Radiation causes key changes to immune cells in kidney cancer tumors.T cells in tumors are expanded in blood shortly after radiation, then decrease. Study shows the timing of treatments may improve the success of cancer immunotherapy.
It's clear that radiation therapy, or radiotherapy, an approach used to treat cancer since the early 20th century, can be an effective companion to newer, immune-stimulating approaches known as immunotherapy.
Research from a team from Roswell Park Comprehensive Cancer Center explains how radiation helps boost the immune system's ability to fight cancer in combination with immune checkpoint inhibitors -; and provides new evidence that the timing of these therapies can make a big difference in how effectively they work together.
While more than 100 clinical trials currently underway are exploring the combination of radiation with immunotherapy, little is known regarding radiation's impact within the tumor microenvironment. Looking to fill that void, the researchers, led by Jason Muhitch, Ph.D., Jacky Chow, Ph.D., and Anurag Singh, MD, focused their study on renal cell carcinoma (RCC), a form of kidney cancer that, until a few years ago, was thought to be radiation-resistant.
In new research published today in PNAS, the Proceedings of the National Academy of Sciences of the United States of America, they show for the first time that radiation remodels T cell responses found within patient tumors.
Based on results of high-throughput sequencing of samples from patients with RCC, the researchers found that stereotactic body radiation therapy, or SBRT, led to expansion of peripheral blood T cell clones that were also found within patient tumors -; the first report of this dynamic in any cancer type.
Interestingly, this expansion was short-lived, and we saw contraction or reduction of these T cell clones when we evaluated peripheral blood four weeks after treatment.
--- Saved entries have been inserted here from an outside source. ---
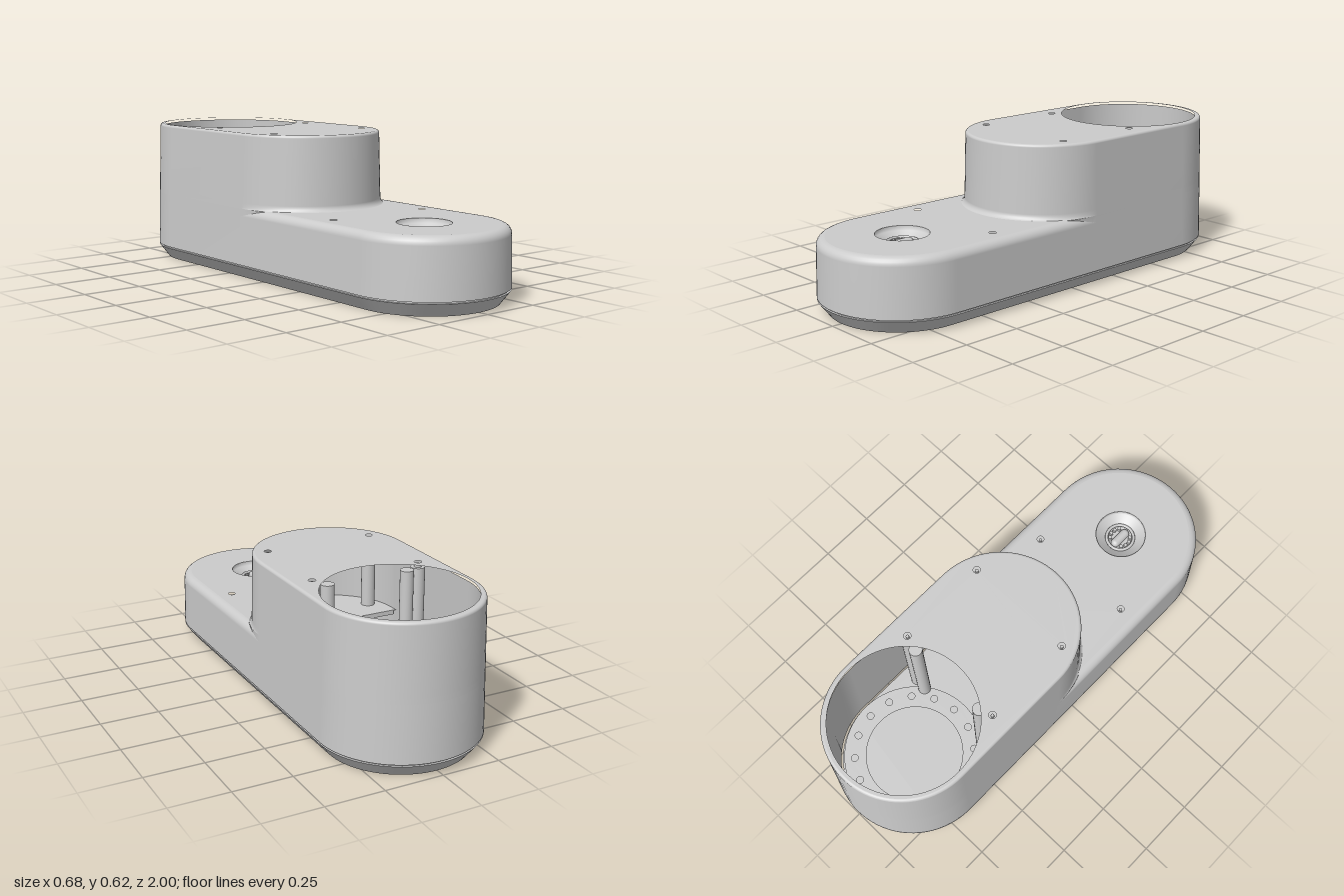
import * as THREE from 'three';

const material = new THREE.MeshStandardMaterial({ color: 0xcccccc, roughness: 0.7 });
const doubleSided = new THREE.MeshStandardMaterial({ color: 0xcccccc, roughness: 0.7, side: THREE.DoubleSide });

const HALF = 0.342, FLOOR = 0.062, DECK = 0.305, TOP = 0.62;
const OPEN_Z = -0.655, OPEN_R = 0.305, SOCKET_Z = 0.655;
const ARC = 40;

// Stadium outlines by front and back end; a flat back leaves the outline open
const whole = { front: 1, back: -1 };
const tower = { front: 0.235, back: -1 };
const foot = { front: 1, back: -0.12, flat: true };

// Points [x, z] of an outline moved inwards; flare pushes the front end outwards
function ring(o, inset, flare = 0) {
  const pts = [], r = HALF - inset;
  if (o.flat) pts.push([r, o.back]);
  for (let i = 0; i <= ARC; i++) {
    const a = (i / ARC) * Math.PI, q = r + flare * Math.sin(a);
    pts.push([q * Math.cos(a), o.front - HALF + q * Math.sin(a)]);
  }
  if (o.flat) pts.push([-r, o.back]);
  else for (let i = 0; i <= ARC; i++) {
    const a = Math.PI * (1 + i / ARC);
    pts.push([r * Math.cos(a), o.back + HALF + r * Math.sin(a)]);
  }
  return pts;
}

// Skin over rings at levels [y, inset, flare]; descending levels face inwards
function loft(o, levels) {
  const pos = [], idx = [];
  let n = 0;
  for (const [y, inset, flare] of levels) {
    const pts = ring(o, inset, flare);
    n = pts.length;
    for (const [x, z] of pts) pos.push(x, y, z);
  }
  for (let i = 0; i < levels.length - 1; i++) {
    for (let j = 0; j < (o.flat ? n - 1 : n); j++) {
      const a = i * n + j, b = i * n + ((j + 1) % n), c = a + n, d = b + n;
      idx.push(a, c, b, b, c, d);
    }
  }
  const g = new THREE.BufferGeometry();
  g.setAttribute('position', new THREE.Float32BufferAttribute(pos, 3));
  g.setIndex(idx);
  g.computeVertexNormals();
  return g;
}

const draft = (y) => 0.014 * (y - FLOOR) / (TOP - FLOOR);

// Levels of a rounded top edge
function roundedEdge(y, r) {
  const out = [];
  for (let i = 0; i <= 6; i++) {
    const t = (i / 6) * Math.PI / 2;
    out.push([y - r + r * Math.sin(t), draft(y - r) + r * (1 - Math.cos(t))]);
  }
  return out;
}

// Flat plate from points [x, z] with round holes [x, z, radius]
function plate(pts, holes, y, depth) {
  const s = new THREE.Shape(pts.map(([x, z]) => new THREE.Vector2(x, -z)));
  for (const [x, z, r] of holes) {
    s.holes.push(new THREE.Path().absarc(x, -z, r, 0, Math.PI * 2, true));
  }
  const g = new THREE.ExtrudeGeometry(s, { depth, bevelEnabled: false, curveSegments: r64(holes) });
  return g.rotateX(-Math.PI / 2).translate(0, y, 0);
}
const r64 = (holes) => (holes.some((h) => h[2] > 0.05) ? 64 : 20);

export function createModel() {
  const model = new THREE.Group();
  const add = (name, geometry, mat = material) => {
    const m = new THREE.Mesh(geometry, mat);
    m.name = name;
    model.add(m);
    return m;
  };
  const post = (name, x, z, r, y0, y1) =>
    add(name, new THREE.CylinderGeometry(r, r, y1 - y0, 20).translate(x, (y0 + y1) / 2, z));

  const screws = [];
  for (const z of [-0.4, 0, 0.39]) for (const x of [-0.24, 0.24]) screws.push([x, z, 0.015]);
  const towerScrews = screws.filter((s) => s[1] < 0.2);
  const deckScrews = screws.filter((s) => s[1] > 0.2);

  // Chamfered base with a small rim under the shadow gap
  add('baseChamfer', loft(whole, [[0, 0.042], [0.055, 0]]));
  add('baseRim', loft(whole, [[0.055, 0], [0.055, 0.01]]));
  add('baseTongue', loft(whole, [[0.055, 0.01], [0.07, 0.01]]));
  add('basePlate', plate(ring(whole, 0.042), screws, 0, 0.03));
  add('innerFloor', plate(ring(whole, 0.03), [], 0.03, 0.03));
  add('bodyLip', loft(whole, [[FLOOR, 0.012], [FLOOR, 0]]));

  // Low front housing
  const deckEdge = roundedEdge(DECK, 0.035);
  add('frontHousing', loft(foot, [[FLOOR, 0], ...deckEdge]));
  add('frontDeck', plate(ring(foot, deckEdge.at(-1)[1]),
    [...deckScrews, [0, SOCKET_Z, 0.11]], DECK - 0.02, 0.02));

  // Tall rear housing; a fillet blends its front into the deck
  const fillet = [];
  for (let i = 0; i <= 6; i++) {
    const t = (i / 6) * Math.PI / 2, y = DECK - 0.002 + 0.026 * (1 - Math.cos(t));
    fillet.push([y, draft(y), 0.026 * (1 - Math.sin(t))]);
  }
  const topEdge = roundedEdge(TOP, 0.012);
  add('rearHousing', loft(tower, [[FLOOR, 0], [0.27, draft(0.27), 0], ...fillet, ...topEdge]));
  add('rearTop', plate(ring(tower, topEdge.at(-1)[1]),
    [...towerScrews, [0, OPEN_Z, OPEN_R]], TOP - 0.02, 0.02));
  add('innerWall', loft(tower, [[TOP - 0.01, 0.036], [0.055, 0.022]]));

  // Screw bosses and recessed screw ends
  for (const [x, z] of screws) {
    const y = z > 0.2 ? DECK : TOP;
    post('screwBoss', x, z, 0.03, 0.05, y - 0.02);
    post('screwTip', x, z, 0.007, y - 0.02, y - 0.006);
  }
  for (const x of [-0.18, 0.18]) post('innerPost', x, -0.415, 0.028, 0.055, TOP - 0.02);

  // Perforated ring at the bottom of the well
  const circle = [], dots = [[0, OPEN_Z, 0.21]];
  for (let i = 0; i < 64; i++) {
    const a = (i / 64) * Math.PI * 2;
    circle.push([OPEN_R * Math.cos(a), OPEN_Z + OPEN_R * Math.sin(a)]);
  }
  for (let i = 0; i < 16; i++) {
    const a = (i / 16) * Math.PI * 2 - 0.06;
    dots.push([0.26 * Math.cos(a), OPEN_Z + 0.26 * Math.sin(a), 0.015]);
  }
  add('wellRing', plate(circle, dots, 0.06, 0.025));

  // Socket sunk into the front deck
  const bowl = [[0.11, DECK], [0.108, 0.285], [0.067, 0.27], [0.065, 0.255], [0, 0.255]]
    .map(([x, y]) => new THREE.Vector2(x, y));
  add('socketRecess', new THREE.LatheGeometry(bowl, 48).translate(0, 0, SOCKET_Z), doubleSided);
  add('socketRim', new THREE.TorusGeometry(0.06, 0.007, 8, 40)
    .rotateX(Math.PI / 2).translate(0, 0.27, SOCKET_Z));
  add('socketTongue', new THREE.CapsuleGeometry(0.02, 0.06, 6, 16)
    .rotateX(Math.PI / 2).translate(0, 0.262, SOCKET_Z));
  for (const side of [-1, 1]) {
    for (let i = -1.5; i <= 1.5; i++) {
      const a = i * 0.5;
      post('socketPin', side * 0.044 * Math.cos(a), SOCKET_Z + 0.044 * Math.sin(a), 0.008, 0.25, 0.272);
    }
  }
  return model;
}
That suggests that we have a window shortly after radiation treatment to improve patient outcomes using combination strategies with immunotherapy."
Jason Muhitch, PhD, Study Senior Author and Assistant Professor of Oncology, Departments of Urology and Immunology, Roswell Park Comprehensive Cancer Center
The work reveals new dynamics of human immune responses, with two important implications: (1) single-dose radiation is an effective immune-sensitizing agent for patients with RCC, and (2) timing is a critical factor for combination strategies that rely on endogenous T cell responses, or activation of immune cells within organs.
"Our findings help explain how a conventional cancer treatment can bolster immune responses in kidney cancer patients," says Dr. Muhitch, "and may point the way to better treatment outcomes for more patients -; not just in kidney cancer, but for other cancer types too."
Chowa, J., et al. (2020) Radiation induces dynamic changes to the T cell repertoire in renal cell carcinoma patients. PNAS. doi.org/10.1073/pnas.2001933117.